1. Limited time only! Sign up for a free 30min personal tutor trial with Chegg Tutors
    Dismiss Notice
Dismiss Notice
Join Physics Forums Today!
The friendliest, high quality science and math community on the planet! Everyone who loves science is here!

Speed at time of impact

  1. Mar 3, 2014 #1
    Car A was turning right
    Car B was stopped at stop light.
    Car B with no further oncoming traffic at the time proceeded across the intersection. Halfway across the intersection Car C T-bones Car B.
    CAR B is 2012 Chevy Silverado 4X4 LTZ
    CAR C is approx 2002 Nissan Sentra (I believe)
    When Car C impacts with CAR B, Car B rolls onto its side, causing Car B driver to be trapped until help arrives.

    Car C Nissan 8549 Kg
    Velocity is 5.26
    Time to impact .54 seconds
    Impact Force N

    Car B
    • Speed at impact:6.07 m/s
    • or 21.85 km/h
    • time until impact:0.62 s
    • Energy at impact:58496.20 joules
    • Mass in kg 3175

    and not including the .5-.8 of road. I calculated the impact force of Car C at 155547 divided by the mass weight of car B giving Car C the rate of speed at 52.45. just need to know if this is correct or if I missed something.
  2. jcsd
  3. Mar 3, 2014 #2


    User Avatar
    Staff Emeritus
    Science Advisor
    Homework Helper

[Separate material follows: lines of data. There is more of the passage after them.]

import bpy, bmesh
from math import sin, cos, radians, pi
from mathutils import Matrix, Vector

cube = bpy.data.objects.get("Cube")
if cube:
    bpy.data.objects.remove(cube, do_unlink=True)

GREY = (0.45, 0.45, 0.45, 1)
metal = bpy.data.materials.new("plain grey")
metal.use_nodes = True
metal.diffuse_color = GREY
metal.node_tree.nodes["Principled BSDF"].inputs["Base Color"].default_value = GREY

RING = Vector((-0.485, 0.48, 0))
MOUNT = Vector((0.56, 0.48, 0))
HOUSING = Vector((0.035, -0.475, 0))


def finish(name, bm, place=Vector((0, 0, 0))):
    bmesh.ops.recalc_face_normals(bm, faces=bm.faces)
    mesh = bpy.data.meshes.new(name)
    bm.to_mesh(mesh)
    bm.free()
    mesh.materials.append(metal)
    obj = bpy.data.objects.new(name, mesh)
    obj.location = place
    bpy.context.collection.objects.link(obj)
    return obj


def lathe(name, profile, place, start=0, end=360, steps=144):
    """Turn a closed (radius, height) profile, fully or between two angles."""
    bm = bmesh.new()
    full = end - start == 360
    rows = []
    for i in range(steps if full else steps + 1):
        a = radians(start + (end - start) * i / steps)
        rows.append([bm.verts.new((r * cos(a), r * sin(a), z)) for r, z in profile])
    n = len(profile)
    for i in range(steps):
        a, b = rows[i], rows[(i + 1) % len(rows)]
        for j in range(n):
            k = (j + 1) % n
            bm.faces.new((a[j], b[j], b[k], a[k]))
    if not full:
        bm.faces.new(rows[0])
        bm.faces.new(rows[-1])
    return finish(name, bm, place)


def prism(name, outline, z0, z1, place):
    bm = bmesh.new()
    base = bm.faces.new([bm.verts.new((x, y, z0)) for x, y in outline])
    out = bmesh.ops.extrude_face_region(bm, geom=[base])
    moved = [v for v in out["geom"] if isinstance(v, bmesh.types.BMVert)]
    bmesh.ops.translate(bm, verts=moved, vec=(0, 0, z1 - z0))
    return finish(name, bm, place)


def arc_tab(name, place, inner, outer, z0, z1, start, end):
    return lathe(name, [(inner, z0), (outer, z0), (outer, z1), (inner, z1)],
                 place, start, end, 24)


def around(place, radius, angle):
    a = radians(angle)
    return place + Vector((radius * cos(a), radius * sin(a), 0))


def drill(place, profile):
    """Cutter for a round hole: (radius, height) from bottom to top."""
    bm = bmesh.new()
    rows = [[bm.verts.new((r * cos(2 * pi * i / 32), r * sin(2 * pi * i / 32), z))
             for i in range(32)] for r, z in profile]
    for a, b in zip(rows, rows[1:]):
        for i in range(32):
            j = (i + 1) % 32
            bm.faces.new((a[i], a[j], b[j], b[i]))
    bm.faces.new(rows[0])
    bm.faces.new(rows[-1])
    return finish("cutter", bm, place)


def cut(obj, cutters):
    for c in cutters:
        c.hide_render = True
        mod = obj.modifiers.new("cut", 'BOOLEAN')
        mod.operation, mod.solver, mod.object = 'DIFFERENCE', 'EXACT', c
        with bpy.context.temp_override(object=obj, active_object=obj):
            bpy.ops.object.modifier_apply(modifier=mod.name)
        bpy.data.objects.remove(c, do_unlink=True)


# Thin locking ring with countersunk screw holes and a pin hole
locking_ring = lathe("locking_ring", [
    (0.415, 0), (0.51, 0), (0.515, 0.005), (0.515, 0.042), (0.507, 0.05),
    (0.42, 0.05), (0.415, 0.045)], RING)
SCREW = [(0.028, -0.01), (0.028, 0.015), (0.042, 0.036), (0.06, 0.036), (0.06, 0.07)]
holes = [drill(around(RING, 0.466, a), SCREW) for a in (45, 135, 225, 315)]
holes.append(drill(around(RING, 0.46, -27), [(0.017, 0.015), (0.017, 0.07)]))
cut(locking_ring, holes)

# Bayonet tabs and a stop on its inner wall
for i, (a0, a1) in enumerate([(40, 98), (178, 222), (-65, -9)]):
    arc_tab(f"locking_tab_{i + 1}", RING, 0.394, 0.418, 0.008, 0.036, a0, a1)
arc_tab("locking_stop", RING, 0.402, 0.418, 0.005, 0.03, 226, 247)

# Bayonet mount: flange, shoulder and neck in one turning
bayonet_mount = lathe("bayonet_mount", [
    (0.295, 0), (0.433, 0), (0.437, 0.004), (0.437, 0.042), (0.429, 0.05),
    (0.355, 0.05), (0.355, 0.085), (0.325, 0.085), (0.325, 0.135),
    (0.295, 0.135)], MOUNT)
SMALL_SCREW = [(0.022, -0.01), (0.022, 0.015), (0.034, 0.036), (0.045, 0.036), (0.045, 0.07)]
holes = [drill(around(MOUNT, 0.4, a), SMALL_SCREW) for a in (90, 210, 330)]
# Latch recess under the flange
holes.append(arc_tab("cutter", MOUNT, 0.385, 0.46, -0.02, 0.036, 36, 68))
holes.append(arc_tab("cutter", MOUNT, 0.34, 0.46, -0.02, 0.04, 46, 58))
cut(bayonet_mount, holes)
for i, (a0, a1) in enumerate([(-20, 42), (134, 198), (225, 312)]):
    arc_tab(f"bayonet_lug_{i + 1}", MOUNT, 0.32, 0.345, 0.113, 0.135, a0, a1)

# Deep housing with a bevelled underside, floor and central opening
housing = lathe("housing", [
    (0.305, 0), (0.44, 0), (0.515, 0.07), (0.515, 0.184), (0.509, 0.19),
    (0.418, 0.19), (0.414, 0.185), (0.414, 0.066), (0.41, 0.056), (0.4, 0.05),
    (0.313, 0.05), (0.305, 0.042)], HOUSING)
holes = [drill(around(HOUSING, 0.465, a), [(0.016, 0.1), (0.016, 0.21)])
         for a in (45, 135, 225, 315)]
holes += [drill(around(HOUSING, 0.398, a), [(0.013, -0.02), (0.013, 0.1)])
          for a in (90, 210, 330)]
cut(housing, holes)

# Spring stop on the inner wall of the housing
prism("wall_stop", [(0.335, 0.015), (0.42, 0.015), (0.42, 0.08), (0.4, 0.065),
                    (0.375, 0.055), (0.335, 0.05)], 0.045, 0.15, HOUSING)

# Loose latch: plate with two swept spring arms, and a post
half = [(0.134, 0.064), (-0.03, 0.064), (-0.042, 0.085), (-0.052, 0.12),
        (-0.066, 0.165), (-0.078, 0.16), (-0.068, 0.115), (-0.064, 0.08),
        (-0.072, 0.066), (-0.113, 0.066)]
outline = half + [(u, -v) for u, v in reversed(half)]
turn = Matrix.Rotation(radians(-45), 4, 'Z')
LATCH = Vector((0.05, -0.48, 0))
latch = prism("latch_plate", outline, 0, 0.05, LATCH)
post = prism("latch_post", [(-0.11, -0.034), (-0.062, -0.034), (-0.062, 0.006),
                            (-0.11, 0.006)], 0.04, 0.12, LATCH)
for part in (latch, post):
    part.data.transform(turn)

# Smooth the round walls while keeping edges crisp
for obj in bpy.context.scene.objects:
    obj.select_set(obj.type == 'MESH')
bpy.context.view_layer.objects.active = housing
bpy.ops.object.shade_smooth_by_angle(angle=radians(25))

    Do you think it is reasonable that Car B, a Chevy 4x4 pickup, has a mass of 3175 kg, and Car C, a Nissan Sentra, has a mass of 8549 kg? That's gotta be the heaviest Sentra on record.
  4. Mar 3, 2014 #3


    User Avatar

    Also, how are you getting the impact times? Those can't be calculated from the known information, unless you have some additional knowledge...
  5. Mar 4, 2014 #4
    That mass seems too high
    5.26 what? what are the units?
    Everything else in this problem has three significant figures, but the force has 17 sig. figs. Something is fishy here
    what is .5 - .8 supposed to mean?
    again, what are the units?
    mass and weight are two different things
    Again, where are the units?
    I don't know if it's correct. How could I, given all the things listed above that you missed?
    Last edited: Mar 4, 2014
  6. Mar 4, 2014 #5


    User Avatar
    Science Advisor
    Gold Member
    2017 Award

    This looks like yet another question about presenting evidence in a court case.
    There is no suitable Physics to deal with this satisfactorily for any arbitrator.

    There is one big flaw in all of this. No one can tell what the 'Force" was during the impact unless they had accelerometers fitted to the vehicles. dauto has already asked about the quoted time for the impact.
    The only way to convince a judge is to hire an expensive 'Expert Witness' who could give some very broad estimated limits to the possible speeds involved. Anything you could present the judge with would carry no weight at all, I'm afraid.
Share this great discussion with others via Reddit, Google+, Twitter, or Facebook